THOMPSON It seems that the IACA is mostly a protection for commercial work or the retail sale of traditional work. When you walk into a “spiritual” store, they have sacred items or things based on sacred items that may or may not be made by people of the corresponding tribal affiliations.
RED STAR Yes, and what do you do with a person who is from one tribe making another tribe’s work? Do they get in trouble? It’s Native-made.
THOMPSON It’s amazing to hear Harkins describe her experience at the end of the Fake, Part 2 portion of the video, where she speaks of being adopted and not having the direct connection to her culture that she would have had growing up on the rez. I hear an urban Native experience of feeling displaced in her identity. It’s a gray area as far as the Indian Arts and Crafts Act is concerned. If we actually look at the history of colonization, the history of removal, and the cultural ruptures that result from it, then where do post-colonial experiences of Indigeneity fit in? What is Native art, and who can make that? As a Cree woman who has never been to my own reservation, I often wonder myself.

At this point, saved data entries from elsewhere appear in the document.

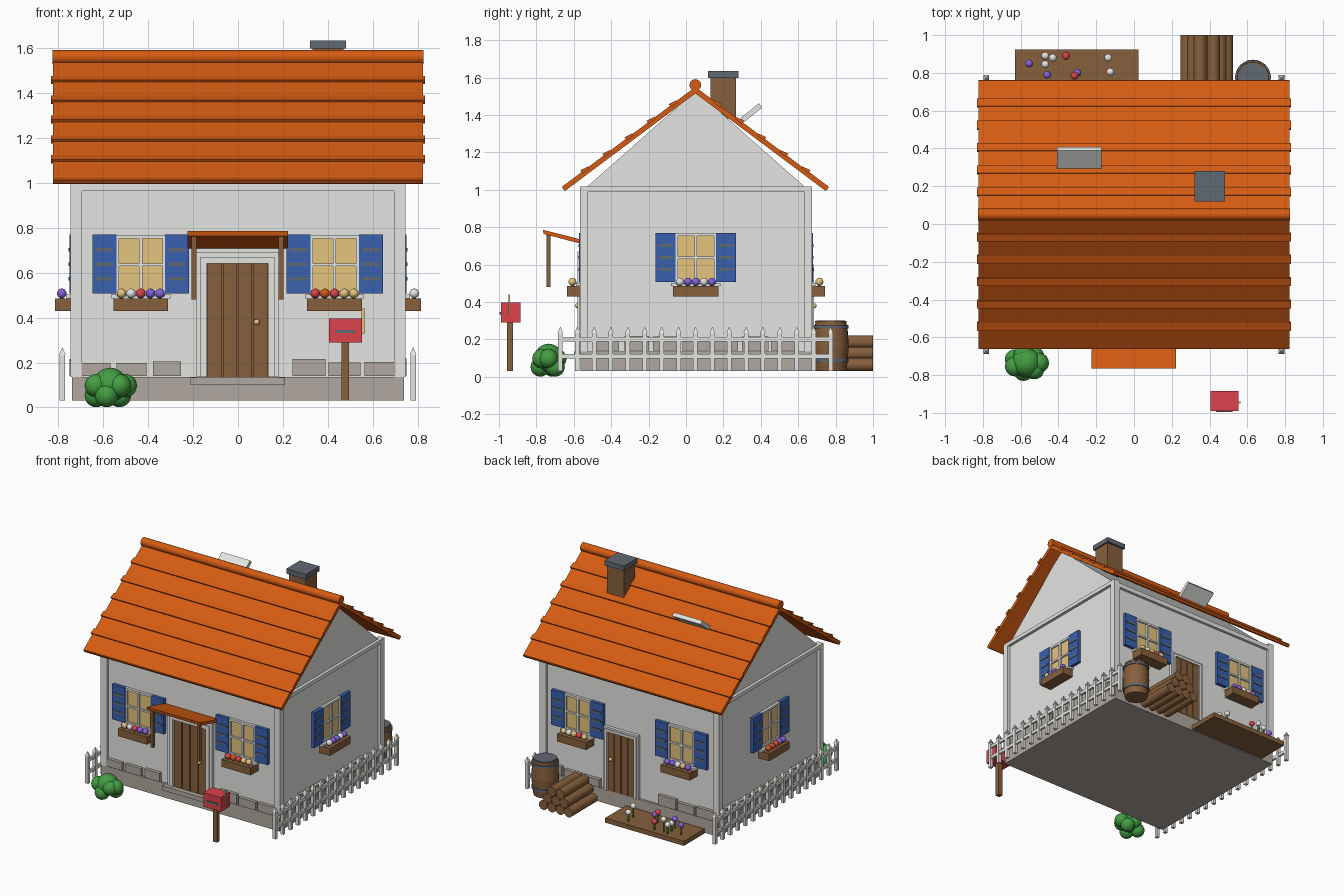
import bpy, bmesh, math, random
from mathutils import Matrix, Vector

if "Cube" in bpy.data.objects:
    bpy.data.objects.remove(bpy.data.objects["Cube"])

random.seed(4)
COLOURS = {
    "roof_orange": (0.66, 0.105, 0.006), "plaster_white": (0.78, 0.78, 0.76),
    "wood_brown": (0.24, 0.115, 0.045), "slate_grey": (0.12, 0.14, 0.17),
    "shutter_blue": (0.04, 0.115, 0.42), "window_gold": (0.78, 0.55, 0.21),
    "red": (0.72, 0.055, 0.075), "purple": (0.24, 0.12, 0.75),
    "leaf_green": (0.055, 0.34, 0.055), "stone": (0.44, 0.39, 0.35)}
MATS = {}
for n, c in COLOURS.items():
    MATS[n] = bpy.data.materials.new(n)
    MATS[n].diffuse_color = (*c, 1)
ORANGE, WHITE, WOOD, SLATE, BLUE, GOLD, RED, PURPLE, GREEN, STONE = COLOURS


class Part:
    """Collects primitives into one named object."""
    def __init__(self, name, M=Matrix()):
        self.name, self.M, self.bm, self.slots = name, M, bmesh.new(), []

    def paint(self, verts, mat, smooth=False):
        if mat not in self.slots:
            self.slots.append(mat)
        for f in {f for v in verts for f in v.link_faces}:
            f.material_index = self.slots.index(mat)
            f.smooth = smooth

    def box(self, mat, x, y, z):
        S = Matrix.Diagonal((x[1] - x[0], y[1] - y[0], z[1] - z[0], 1))
        T = Matrix.Translation(((x[0] + x[1]) / 2, (y[0] + y[1]) / 2, (z[0] + z[1]) / 2))
        self.paint(bmesh.ops.create_cube(self.bm, size=1, matrix=T @ S)["verts"], mat)

    def ball(self, mat, c, r, sub=2):
        self.paint(bmesh.ops.create_icosphere(self.bm, subdivisions=sub, radius=r,
                   matrix=Matrix.Translation(c))["verts"], mat, True)

    def rod(self, mat, a, b, r, r2=None, seg=16, turn=0.0):
        a, b = Vector(a), Vector(b)
        R = (b - a).to_track_quat('Z', 'Y').to_matrix().to_4x4()
        M = Matrix.Translation((a + b) / 2) @ R @ Matrix.Rotation(turn, 4, 'Z')
        self.paint(bmesh.ops.create_cone(self.bm, cap_ends=True, segments=seg, radius1=r,
                   radius2=r if r2 is None else r2, depth=(b - a).length, matrix=M)["verts"], mat, seg > 6)

    def prism(self, mat, yz, x0, x1):
        a = [self.bm.verts.new((x0, *p)) for p in yz]
        b = [self.bm.verts.new((x1, *p)) for p in yz]
        self.bm.faces.new(a)
        self.bm.faces.new(b[::-1])
        for i in range(len(a)):
            j = (i + 1) % len(a)
            self.bm.faces.new((a[i], b[i], b[j], a[j]))
        self.paint(a + b, mat)

    def done(self):
        bmesh.ops.transform(self.bm, matrix=self.M, verts=self.bm.verts)
        bmesh.ops.recalc_face_normals(self.bm, faces=self.bm.faces)
        me = bpy.data.meshes.new(self.name)
        self.bm.to_mesh(me)
        self.bm.free()
        for s in self.slots:
            me.materials.append(MATS[s])
        me.set_sharp_from_angle(angle=math.radians(35))
        bpy.context.collection.objects.link(bpy.data.objects.new(self.name, me))


CY, WX, WY = 0.053, 0.725, 0.60      # house centre in y, half width, half depth


def wall_frame(angle, dist):
    """Local frame on a wall: x along it, -y outward, z up."""
    return Matrix.Translation((0, CY, 0)) @ Matrix.Rotation(angle, 4, 'Z') @ Matrix.Translation((0, -dist, 0))


WALLS = {"front": wall_frame(0, WY), "right": wall_frame(math.pi / 2, WX),
         "back": wall_frame(math.pi, WY), "left": wall_frame(-math.pi / 2, WX)}

# Foundation, walls with gables, corner posts and top beams
p = Part("foundation")
p.box(STONE, (-0.74, 0.74), (CY - 0.617, CY + 0.617), (0.03, 0.135))
p.box(STONE, (-0.212, 0.21), (-0.60, -0.5), (0.10, 0.134))
p.done()
p = Part("walls")
p.prism(WHITE, [(CY - WY, 0.13), (CY + WY, 0.13), (CY + WY, 1.0), (CY, 1.53), (CY - WY, 1.0)], -WX, WX)
p.done()
p = Part("wall_trim")
for s in (-1, 1):
    for t in (-1, 1):
        p.box(WHITE, sorted((s * 0.695, s * 0.747)), sorted((CY + t * 0.577, CY + t * 0.62)), (0.135, 1.0))
    p.box(WHITE, sorted((s * 0.70, s * 0.747)), (CY - 0.62, CY + 0.62), (0.99, 1.018))
    p.box(WHITE, (-0.747, 0.747), sorted((CY + s * 0.577, CY + s * 0.62)), (0.965, 1.0))
p.done()

# Loose stones along the foot of each wall
for side, M in WALLS.items():
    p = Part(side + "_base_stones", M)
    n = 9 if side in ("front", "back") else 7
    for i in range(n):
        u = (i - (n - 1) / 2) * 0.158
        if side in ("front", "back") and abs(u) < 0.17:
            continue
        w = random.uniform(0.062, 0.074)
        p.box(STONE, (u - w, u + w), (-0.025, 0.01), (0.14, random.uniform(0.195, 0.22)))
    p.done()

# Roof slabs, tile battens and ridge
p = Part("roof")
d = Vector((0.715, -0.535)).normalized()
nrm = Vector((-d.y, d.x))
for s in (-1, 1):
    def at(t, h):
        q = Vector((0, 1.55)) + d * t + nrm * h
        return (0.05 + s * q.x, q.y)
    p.prism(ORANGE, [at(0, 0), at(0.888, 0), at(0.893, -0.006), at(0.893, -0.022), at(0.888, -0.028), at(0, -0.028)],
            -0.823, 0.823)
    for i in range(1, 6):
        t = i * 0.1475
        p.prism(ORANGE, [at(t - 0.022, -0.01), at(t - 0.022, 0.003), at(t + 0.022, 0.012), at(t + 0.022, -0.01)],
                -0.832, 0.832)
p.rod(ORANGE, (-0.826, 0.05, 1.56), (0.826, 0.05, 1.56), 0.031, seg=20)
p.done()
p = Part("chimney")
p.box(WOOD, (0.332, 0.47), (0.132, 0.266), (1.38, 1.6))
p.box(SLATE, (0.32, 0.482), (0.118, 0.28), (1.598, 1.635))
p.done()
p = Part("skylight")
p.prism(WHITE, [(0.293, 1.385), (0.39, 1.462), (0.408, 1.44), (0.311, 1.362)], -0.408, -0.172)
p.done()


# Windows with shutters and flower boxes
def window(name, wall, u, flowers):
    p = Part(name, WALLS[wall])
    p.box(GOLD, (u - 0.1, u + 0.1), (-0.008, 0.01), (0.51, 0.76))
    for a, b in ((-0.112, -0.096), (0.096, 0.112), (-0.007, 0.007)):
        p.box(WHITE, (u + a, u + b), (-0.02, 0.01), (0.505, 0.768))
    for a, b in ((0.5, 0.516), (0.629, 0.642), (0.753, 0.769)):
        p.box(WHITE, (u - 0.112, u + 0.112), (-0.019, 0.01), (a, b))
    for s in (-1, 1):
        x = sorted((u + s * 0.108, u + s * 0.215))
        p.box(BLUE, x, (-0.025, 0.005), (0.507, 0.77))
        for z in (0.573, 0.638, 0.703):
            p.box(SLATE, (x[0] + 0.015, x[1] - 0.015), (-0.029, 0), (z - 0.008, z + 0.008))
    p.box(WHITE, (u - 0.132, u + 0.132), (-0.04, 0.01), (0.486, 0.502))
    p.done()
    p = Part(name + "_flower_box", WALLS[wall])
    p.box(WOOD, (u - 0.122, u + 0.122), (-0.09, 0), (0.43, 0.486))
    for i, c in enumerate(flowers):
        x = u + (i - 2) * 0.043
        p.rod(GREEN, (x, -0.06, 0.48), (x, -0.06, 0.505), 0.007, seg=6)
        p.ball(c, (x, -0.06, 0.508), 0.022)
    p.done()


window("front_left_window", "front", -0.433, (GOLD, WHITE, RED, PURPLE, PURPLE))
window("front_right_window", "front", 0.43, (RED, ORANGE, RED, GOLD, GOLD))
window("right_window", "right", 0, (WHITE, PURPLE, PURPLE, WHITE, PURPLE))
window("left_window", "left", 0, (ORANGE, RED, ORANGE, PURPLE, PURPLE))
window("back_right_window", "back", -0.433, (GOLD, WHITE, GOLD, RED, GOLD))
window("back_left_window", "back", 0.43, (PURPLE, PURPLE, WHITE, GOLD, PURPLE))


# Plank doors with stepped frames
def door(name, wall, u, w, top, f, knob):
    p = Part(name, WALLS[wall])
    p.box(WOOD, (u - w, u + w), (-0.012, 0), (0.135, top))
    pw = 2 * w / 4
    for i in range(4):
        x = u - w + i * pw
        p.box(WOOD, (x + 0.003, x + pw - 0.003), (-0.02, 0), (0.135, top))
    for g, dep in ((f, 0.024), (f * 0.6, 0.032)):
        for s in (-1, 1):
            p.box(WHITE, sorted((u + s * w, u + s * (w + g))), (-dep, 0), (0.135, top + g))
        p.box(WHITE, (u - w, u + w), (-dep, 0), (top, top + g))
    p.ball(GOLD, (u + knob, -0.032, 0.38), 0.014)
    p.done()


door("front_door", "front", -0.002, 0.136, 0.642, 0.048, 0.085)
door("back_door", "back", -0.07, 0.112, 0.58, 0.032, -0.08)

# Porch awning and its two hanging posts
p = Part("awning")
p.prism(ORANGE, [(-0.765, 0.786), (-0.545, 0.73), (-0.545, 0.707), (-0.761, 0.764)], -0.225, 0.222)
for x in (-0.195, 0.191):
    p.box(WOOD, (x - 0.011, x + 0.011), (-0.747, -0.725), (0.48, 0.77))
p.done()

# Picket fences on both sides
for side, x in (("left", -0.782), ("right", 0.78)):
    p = Part(side + "_fence")
    for i in range(17):
        y = -0.672 + i * 0.0903
        p.box(WHITE, (x - 0.012, x + 0.012), (y - 0.012, y + 0.012), (0.03, 0.235))
        p.rod(WHITE, (x, y, 0.233), (x, y, 0.267), 0.022, 0.001, seg=4, turn=math.pi / 4)
    for z in (0.11, 0.2):
        p.box(WHITE, (x - 0.008, x + 0.008), (-0.672, 0.773), (z - 0.012, z + 0.012))
    p.done()

# Round bush
p = Part("bush")
p.ball(GREEN, (-0.57, -0.735, 0.1), 0.077, 3)
for i in range(7):
    a = i * math.tau / 7
    p.ball(GREEN, (-0.57 + 0.068 * math.cos(a), -0.735 + 0.045 * math.sin(a), 0.075 + 0.022 * (-1) ** i), 0.052, 3)
p.done()

# Mailbox
p = Part("mailbox")
p.box(WOOD, (0.46, 0.495), (-0.957, -0.925), (0.03, 0.3))
p.box(RED, (0.405, 0.552), (-0.99, -0.884), (0.29, 0.397))
p.box(SLATE, (0.435, 0.522), (-0.996, -0.98), (0.332, 0.346))
p.box(GOLD, (0.55, 0.563), (-0.95, -0.94), (0.33, 0.44))
p.done()

# Barrel with hoops
p = Part("barrel")
bx, by = 0.63, 0.775
for z0, z1, r0, r1 in ((0.03, 0.085, 0.081, 0.09), (0.085, 0.165, 0.09, 0.095),
                       (0.165, 0.245, 0.095, 0.09), (0.245, 0.295, 0.09, 0.082)):
    p.rod(WOOD, (bx, by, z0), (bx, by, z1), r0, r1, seg=24)
for z in (0.088, 0.268):
    p.rod(SLATE, (bx, by, z - 0.009), (bx, by, z + 0.009), 0.0945, seg=24)
p.rod(WOOD, (bx, by, 0.29), (bx, by, 0.298), 0.084, seg=24)
p.rod(SLATE, (bx, by, 0.29), (bx, by, 0.302), 0.076, seg=24)
p.done()

# Stacked firewood
p = Part("log_pile")
for row in range(3):
    for i in range(4 - row):
        x, z = 0.28 + 0.035 * row + 0.07 * i, 0.065 + 0.0605 * row
        p.rod(WOOD, (x, 0.70, z), (x, 1.0, z), 0.035, seg=14)
p.done()

# Flower bed behind the house
p = Part("flower_bed")
p.box(WOOD, (-0.63, 0.025), (0.68, 0.925), (0.03, 0.065))
for x, y, c in ((-0.555, 0.85, PURPLE), (-0.47, 0.89, WHITE), (-0.43, 0.88, WHITE), (-0.47, 0.845, WHITE),
                (-0.46, 0.79, PURPLE), (-0.36, 0.89, RED), (-0.315, 0.785, RED), (-0.3, 0.8, PURPLE),
                (-0.137, 0.88, WHITE), (-0.125, 0.805, WHITE)):
    h = random.uniform(0.12, 0.16)
    p.rod(GREEN, (x, y, 0.06), (x, y, h), 0.006, seg=6)
    p.ball(c, (x, y, h), 0.021)
p.done()

for m in bpy.data.materials:
    if m.users and not m.is_grease_pencil:
        m.use_nodes = True
        m.node_tree.nodes["Principled BSDF"].inputs["Base Color"].default_value = m.diffuse_color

RED STAR Who gets to tell you what that is? When you look into the Indian Arts and Crafts Act, it says you have to be enrolled in a federally recognized tribe, so we’re falling back on the government’s standard. There was a time when Duane Linklater went on social media and told people to turn him in to the Indian Arts and Crafts board, call 1-888-ARTFAKE. It made me laugh. I thought I could get turned in, too, because I feel like a fraud according to their definition of Native art.
For Linklater and for me it was a joke, but Harkins actually made this work. It feels very authentic, even when she’s trying to tell you that she’s not authentic. The twist is that she is now enrolled in the Cherokee tribe. She lives near her community in Oklahoma.
THOMPSON The way that this show is laid out reads as participatory. As you walk through the space, there are interventions guiding your path, and these dialogues playing into each other.
RED STAR The works aren’t totally segregated. Like you said, they are sewn into each other. I remember being told I make political art as an undergrad, when I didn’t have any knowledge of contemporary art. I made an installation where I brought lodge poles on the hours-long drive from my reservation and erected them on campus, which I had found out was traditional Crow territory. My professor said I made very political work. I was shocked. I thought I was just stating the truth. Years later I understood why my professor thought of my work as political. It resides outside the colonial norm and that can make people uncomfortable. The artists in “Our Side” aren’t afraid of that. If we as Native contemporary artists are to be included in the mainstream, we need more shows like this out there, along with more concentration on individual Native artists and their voices.